Universities Diversity Course Updated
29th November 2018
Our diversity course for universities, Diversity and Inclusion in Higher Education, is one of Marshall’s original e-learning courses. The course remains one of the most widely used courses on the subject today and have been recently updated.
We interviewed Michael Howard, Lead Consultant at Marshall E-Learning Consultancy, on the change in approach to diversity training and the future landscape for equality, diversity and inclusion.
We’re eight years on from the Equality Act 2010. What’s changed since then?
The landscape around equality, diversity and inclusion – and how universities see their role in these areas – has progressed since the Equality Act was introduced.
Since 2010, our clients have been on a journey working with the Equality Act legislation and enacting it within their workplaces.
But our clients are now moving beyond compliance with legislation and looking to building inclusive organisations that embrace diversity and deliver equality to support their aims and objectives.
This means our diversity training for universities needs to meet these actions too and be accessible to all employees.
Why do Marshalls have a separate course for universities?
Universities are part of our society but they also are in a unique position therefore it makes sense to have a specific and focused diversity course for them.
What are some of the challenges universities face and does diversity training help?
Different priorities and issues come and go for our clients, but there’s an underlying theme of how we’re dealing with equality, the growth of diversity, and a journey towards more inclusive organisations.
Universities face multifaceted challenges; attracting students, meeting the needs of a diverse student body and workforce, delivering a positive student experience including well being, changes in the regulation of the sector and increasing pressure on income.
Why is diversity training still needed?
During the past eight years, there’s been lots of training intervention developed to help universities get to grips with the Equality Act. But what they can’t do is stand still.

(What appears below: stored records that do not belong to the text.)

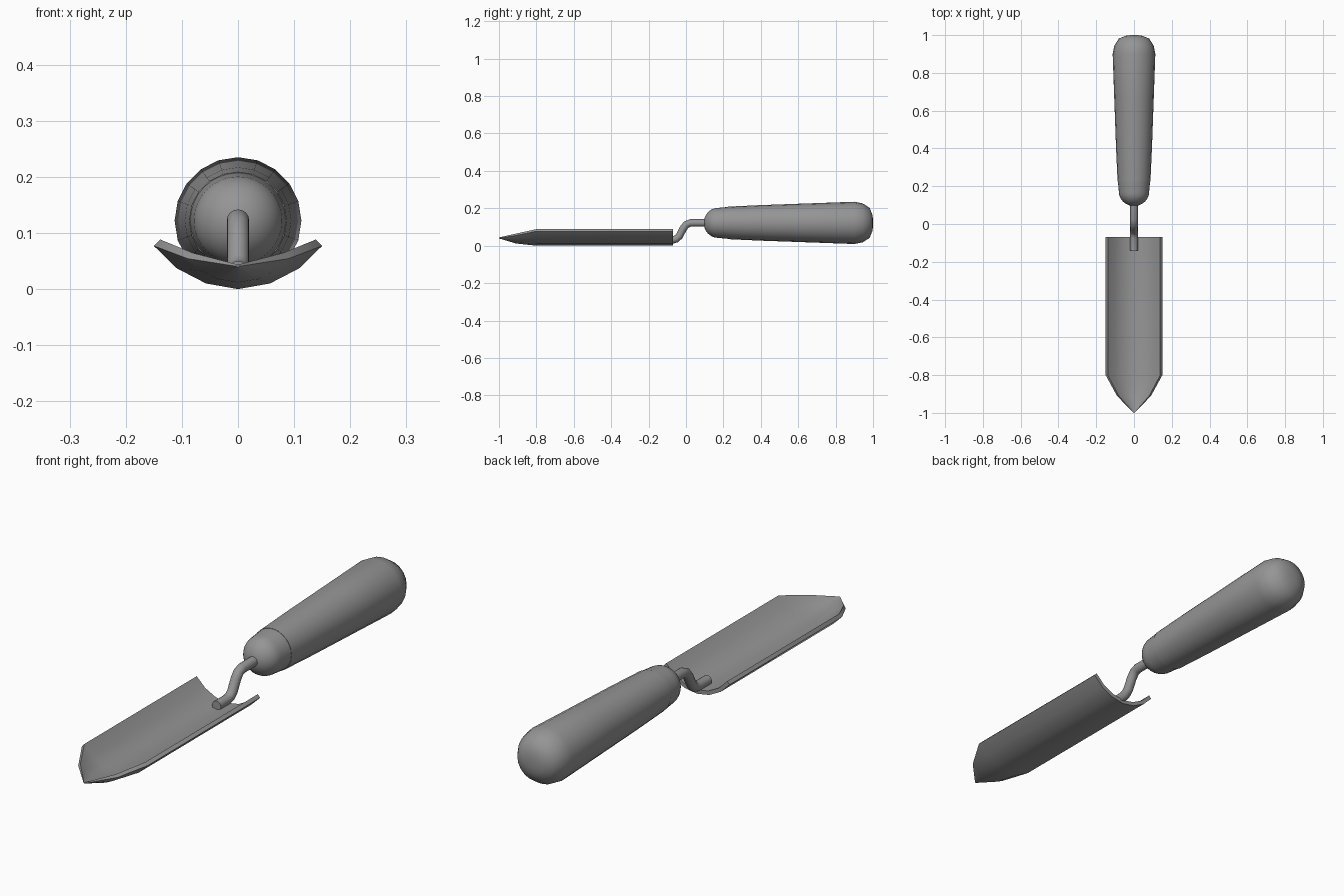
import bpy, bmesh, math
from mathutils import Vector

cube = bpy.data.objects.get("Cube")
if cube:
    bpy.data.objects.remove(cube, do_unlink=True)

GREY = (0.3, 0.3, 0.3, 1)
grey = bpy.data.materials.new("plain grey")
grey.use_nodes = True
grey.diffuse_color = GREY
grey.node_tree.nodes["Principled BSDF"].inputs["Base Color"].default_value = GREY


def loft(name, rings, angle):
    """Skin a list of closed rings and cap both ends."""
    bm = bmesh.new()
    rows = [[bm.verts.new(p) for p in ring] for ring in rings]
    n = len(rows[0])
    for a, b in zip(rows, rows[1:]):
        for i in range(n):
            j = (i + 1) % n
            bm.faces.new((a[i], a[j], b[j], b[i]))
    bm.faces.new(rows[0])
    bm.faces.new(rows[-1])
    bmesh.ops.recalc_face_normals(bm, faces=bm.faces)
    mesh = bpy.data.meshes.new(name)
    bm.to_mesh(mesh)
    bm.free()
    mesh.materials.append(grey)
    obj = bpy.data.objects.new(name, mesh)
    bpy.context.collection.objects.link(obj)
    bpy.ops.object.select_all(action='DESELECT')
    obj.select_set(True)
    bpy.context.view_layer.objects.active = obj
    bpy.ops.object.shade_smooth_by_angle(angle=math.radians(angle))
    return obj


AXIS_Z = 0.122


def turned(name, profile, sides):
    """Lathe (y, radius) pairs about the handle axis."""
    angles = [math.tau * i / sides for i in range(sides)]
    return loft(name, [[(r * math.sin(a), y, AXIS_Z + r * math.cos(a)) for a in angles]
                       for y, r in profile], 50)


# Handle grip: tapered, with a rounded butt
turned("handle_grip", [(0.225, 0.076), (0.225, 0.087), (0.4, 0.095), (0.65, 0.104),
                       (0.9, 0.113), (0.945, 0.104), (0.982, 0.08), (0.996, 0.045),
                       (1.0, 0.02)], 20)

# Ferrule: short collar ending in a dome
dome = [(0.17 - 0.075 * math.cos(t), 0.08 * math.sin(t))
        for t in [math.pi / 2 * k / 8 for k in range(1, 9)]]
turned("ferrule", dome + [(0.235, 0.086)], 32)

# Cranked neck rod, swept along a bent path
path = [Vector((0, y, z)) for y, z in
        [(-0.14, 0.03), (-0.075, 0.03), (-0.052, 0.036), (-0.036, 0.051),
         (-0.014, 0.093), (0.002, 0.113), (0.024, 0.122), (0.13, 0.122)]]
rod = []
for i, p in enumerate(path):
    d = (path[min(i + 1, len(path) - 1)] - path[max(i - 1, 0)]).normalized()
    up = Vector((1, 0, 0)).cross(d)
    rod.append([p + 0.02 * (Vector((1, 0, 0)) * math.cos(a) + up * math.sin(a))
                for a in [math.tau * k / 16 for k in range(16)]])
loft("neck_rod", rod, 50)

# Blade: dished section, narrowing and lifting to a point
half = [(0.0, 0.0), (0.057, 0.01), (0.109, 0.037), (0.15, 0.077)]
section = [Vector((-x, z)) for x, z in half[:0:-1]] + [Vector(p) for p in half]
inner = []
for i, p in enumerate(section):
    d = (section[min(i + 1, 6)] - section[max(i - 1, 0)]).normalized()
    inner.append(Vector((-d.y, d.x)))
blade = []
# each row: y, width scale, height scale, lift, thickness
for y, sx, sz, lift, thick in [(-0.07, 1, 1, 0, 0.016), (-0.8, 1, 1, 0, 0.016),
                               (-0.91, 0.6, 0.55, 0.012, 0.014),
                               (-1.0, 0.015, 0.02, 0.039, 0.005)]:
    outer = [(p.x * sx, y, p.y * sz + lift) for p in section]
    top = [(p.x * sx + n.x * thick * min(1, sx * 2), y, p.y * sz + lift + n.y * thick)
           for p, n in zip(section, inner)]
    blade.append(outer + top[::-1])
loft("blade", blade, 35)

The decision to make the training mandatory is for each university but I would recommend that its importance should be made clear to all employees. As with other training we all need to keep up to date so revisiting our learning every 2 or 3 years would be beneficial.
There’s an iterative process of continually building awareness around equality, diversity and inclusion issues, but also looking at things from different perspective and in a new light.

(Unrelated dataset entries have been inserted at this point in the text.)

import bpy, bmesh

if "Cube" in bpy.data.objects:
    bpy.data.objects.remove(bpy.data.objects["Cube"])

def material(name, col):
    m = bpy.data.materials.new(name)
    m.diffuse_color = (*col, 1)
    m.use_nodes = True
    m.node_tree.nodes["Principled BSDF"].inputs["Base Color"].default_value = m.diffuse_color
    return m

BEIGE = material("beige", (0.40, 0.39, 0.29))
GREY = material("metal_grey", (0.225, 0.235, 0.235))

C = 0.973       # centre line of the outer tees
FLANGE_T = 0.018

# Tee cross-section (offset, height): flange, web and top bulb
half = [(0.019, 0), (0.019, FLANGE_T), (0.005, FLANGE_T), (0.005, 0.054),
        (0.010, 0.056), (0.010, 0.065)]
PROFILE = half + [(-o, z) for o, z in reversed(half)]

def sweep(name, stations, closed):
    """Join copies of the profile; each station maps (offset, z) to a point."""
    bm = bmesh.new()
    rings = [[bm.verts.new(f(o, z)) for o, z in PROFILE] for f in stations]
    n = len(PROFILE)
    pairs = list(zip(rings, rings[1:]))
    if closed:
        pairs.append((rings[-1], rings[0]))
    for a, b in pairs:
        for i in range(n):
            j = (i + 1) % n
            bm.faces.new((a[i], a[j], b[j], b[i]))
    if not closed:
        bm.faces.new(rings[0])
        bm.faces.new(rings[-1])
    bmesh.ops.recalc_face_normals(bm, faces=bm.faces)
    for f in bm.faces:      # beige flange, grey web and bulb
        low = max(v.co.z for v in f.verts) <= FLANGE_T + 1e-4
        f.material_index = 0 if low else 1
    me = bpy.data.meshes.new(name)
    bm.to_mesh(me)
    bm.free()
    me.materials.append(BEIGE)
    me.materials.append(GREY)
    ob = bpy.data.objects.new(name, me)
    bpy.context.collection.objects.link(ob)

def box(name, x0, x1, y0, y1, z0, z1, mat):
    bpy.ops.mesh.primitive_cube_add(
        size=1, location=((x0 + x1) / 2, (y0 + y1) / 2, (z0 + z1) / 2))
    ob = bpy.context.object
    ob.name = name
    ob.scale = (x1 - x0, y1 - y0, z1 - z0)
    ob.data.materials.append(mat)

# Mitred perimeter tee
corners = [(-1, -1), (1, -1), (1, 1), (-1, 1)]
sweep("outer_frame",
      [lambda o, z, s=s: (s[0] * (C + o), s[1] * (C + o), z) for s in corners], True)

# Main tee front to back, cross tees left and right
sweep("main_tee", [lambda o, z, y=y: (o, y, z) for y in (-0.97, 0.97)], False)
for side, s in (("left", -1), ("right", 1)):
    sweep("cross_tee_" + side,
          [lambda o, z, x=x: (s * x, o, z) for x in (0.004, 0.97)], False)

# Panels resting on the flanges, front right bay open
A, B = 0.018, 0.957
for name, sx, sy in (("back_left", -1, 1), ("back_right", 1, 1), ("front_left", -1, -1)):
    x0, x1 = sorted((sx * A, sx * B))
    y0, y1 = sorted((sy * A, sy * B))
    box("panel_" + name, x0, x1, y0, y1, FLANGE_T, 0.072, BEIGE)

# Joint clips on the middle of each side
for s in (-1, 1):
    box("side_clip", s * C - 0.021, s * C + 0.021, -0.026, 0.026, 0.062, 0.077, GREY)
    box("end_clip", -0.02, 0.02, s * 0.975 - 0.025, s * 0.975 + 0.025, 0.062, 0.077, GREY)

We needed to refresh, renew and reinvigorate our diversity training to make sure that we’re not standing still and can meet the current issues that our clients face in relation to diversity.
Should we have different courses for different roles?
No we want to be inclusive not to separate people by the roles they do but we have made sure relevant information for staff types in there.
The course draws everyone in, rather than focussing on particular groups like managers – although managers do play an important part in this area.
What has that meant for Marshall E-Learning’s approach to diversity training?
We had to review and evaluate the training that we delivered, in line with client feedback.
We’ve now evolved our diversity training and created a course that maintains what has gone before and reinforces awareness of key diversity and inclusion issues, but also has a more practical approach to the issues that are around diversity in the workplace.
How is that reflected in the new diversity training course?
For example, we’ve developed a more blended approach to learning by the introduction of different techniques, including high-quality video scenarios, animation with voice-overs, and making sure the look and feel is up to date and works in the future.
Our diversity training is also cross-device compatible, so learners can take the course in their own time, on the device they choose, wherever they are.
This is why we’ve chosen the strapline “Making it real” for the course.
What’s coming next with Marshall’s diversity training?
We will integrate effective video scenarios with actors that demonstrate key learning points in to the training. I have worked with scriptwriters to ensure that the scenarios are realistic and enhance the learning experience.
In the near future we will also be launching a new recruitment course for universities that is another component of building inclusive universities.
What future changes do you see in the future landscape for equality, diversity and inclusion?
We’ve got to build on the awareness that has been incorporated within organisations since the Equality Act, to enable people to feel comfortable and have the skills and abilities needed to ensure that equality, diversity and inclusion is a reality for everyone.
What this will mean in the coming years is an even greater focus within learning and development to give everyone the appropriate levels of skills to be effective in their roles.
This will mean a greater implementation of blended learning so that learning and development in this area will not be seen as a separate delivery mechanism. It will become fully integrated in everything that happens within an organisation.
We believe our new Diversity in the Workplace HE course reflects this and we are confident our clients – both old and new – will find this too.
This course moves us forward as a business from a domestic and international perspective, attracting many Irish universities and an Australian institution becoming a client.
For more information and a free demo of the Diversity and Inclusion in Higher Education course please contact David Marshall on 0845 123 3909 or email@example.com, or visit marshallelearning.com/e-learning-courses/diversity-workplace